It often makes me wonder, is there a set of rules we can use to foster innovation? I stumbled on this article at McKinsey Quarterly (Registration required) – Brad Bird is interviewed and talks about nine rules for fostering innovation. The article is a couple of years old and dated, but offers timeless insights into the management of the creative process. When I drew comparisons with what we do as a practice of innovation at Upside, I was thrilled to see we are doing some things right. On the other hand, there are some things we can do better and some we can change.
Lesson One: Herd Your Black Sheep – “I want artists who are frustrated.

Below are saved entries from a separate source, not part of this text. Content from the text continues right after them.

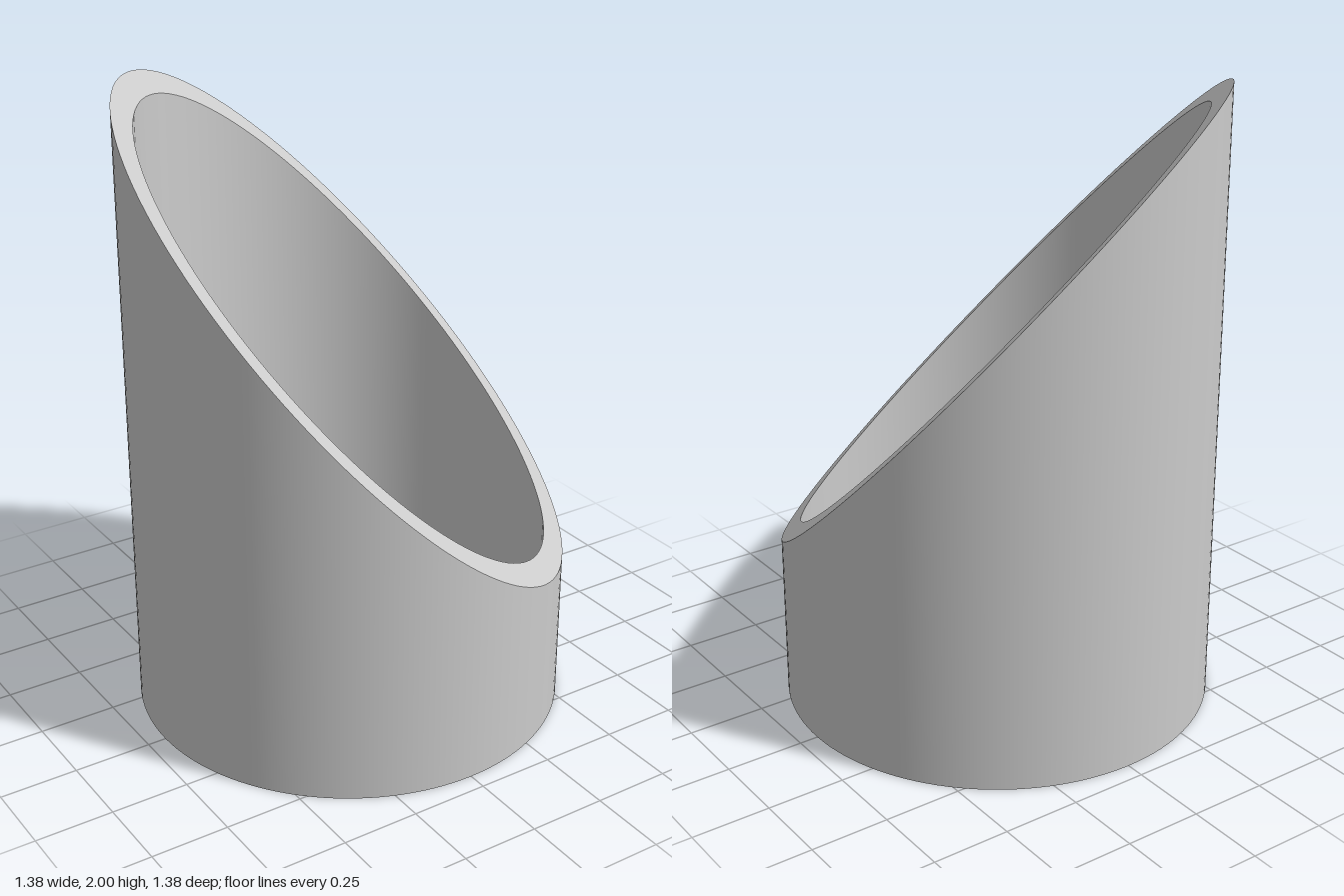
import * as THREE from 'three';
import { mergeGeometries } from 'three/addons/utils/BufferGeometryUtils.js';

const OUTER = 0.69, INNER = 0.627, SEGMENTS = 128;

// Height of the slanted cut: highest at back right, lowest at front left
const MID = 1.25, SLOPE = 0.75 / OUTER / Math.SQRT2;
const cutHeight = (x, z) => MID - SLOPE * (x + z);

// One revolved strip; points at height 1 are moved onto the cutting plane
function strip(from, to) {
  const geometry = new THREE.LatheGeometry(
    [new THREE.Vector2(...from), new THREE.Vector2(...to)], SEGMENTS);
  const p = geometry.attributes.position;
  for (let i = 0; i < p.count; i++) {
    if (p.getY(i) > 0.5) p.setY(i, cutHeight(p.getX(i), p.getZ(i)));
  }
  return geometry;
}

export function createModel() {
  const group = new THREE.Group();
  group.name = 'slantCutPipe';

  // Closed ring profile: outer wall, slanted rim, inner wall, base
  const outerWall = strip([OUTER, 0], [OUTER, 1]);
  const rim = strip([OUTER, 1], [INNER, 1]);
  const innerWall = strip([INNER, 1], [INNER, 0]);
  const base = strip([INNER, 0], [OUTER, 0]);
  rim.computeVertexNormals();

  const pipe = new THREE.Mesh(
    mergeGeometries([outerWall, rim, innerWall, base]),
    new THREE.MeshStandardMaterial({ color: 0xcccccc }));
  pipe.name = 'pipe';
  group.add(pipe);
  return group;
}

I want the ones who have another way of doing things that nobody’s listening to”
Lesson Two: Perfect is the Enemy of Innovation – Sometimes good enough is, well, good enough.
Lesson Three: Look for Intensity – “Involved people can be quiet, loud, or anything in-between-what they have in common is a restless, probing nature”
Lesson Four: Innovation Doesn’t happen in a Vacuum – “If we can interconnect all our strengths, we are collectively the greatest animator on earth.”
Lesson Five: High Morale Makes Creativity Cheap – “If you have low morale, for every $1 you spend, you get about 25 cents of value. If you have high morale, for every $1 you spend, you get about $3 of value. “
Lesson Six: Dont Try To “Protect your success” – “… don’t play it safe—… do something that scares you, that’s at the edge of your capabilities, where you might fail.”
Lesson Seven: Steve Jobs Says ‘Interaction = Innovation’– Encourage people to come into contact with each other.
Lesson Eight: Encourage Inter-disciplinary Learning – “Pixar basically encourages people to learn outside of their areas, which makes them more complete. [and more creative].”
Lesson Nine: Get Rid of Weak Links – “Passive-aggressive people—people who don’t show their colors in the group but then get behind the scenes and peck away—are poisonous. I can usually spot those people fairly soon and I weed them out.”
Lesson Ten: Making $ Can’t Be Your Focus – “It seems counterintuitive, but for imagination-based companies to succeed in the long run, making money can’t be the focus.”
Especially loved how he talks about pushing teams beyond their comfort zones, encouraging dissent and building morale. This is a must-read.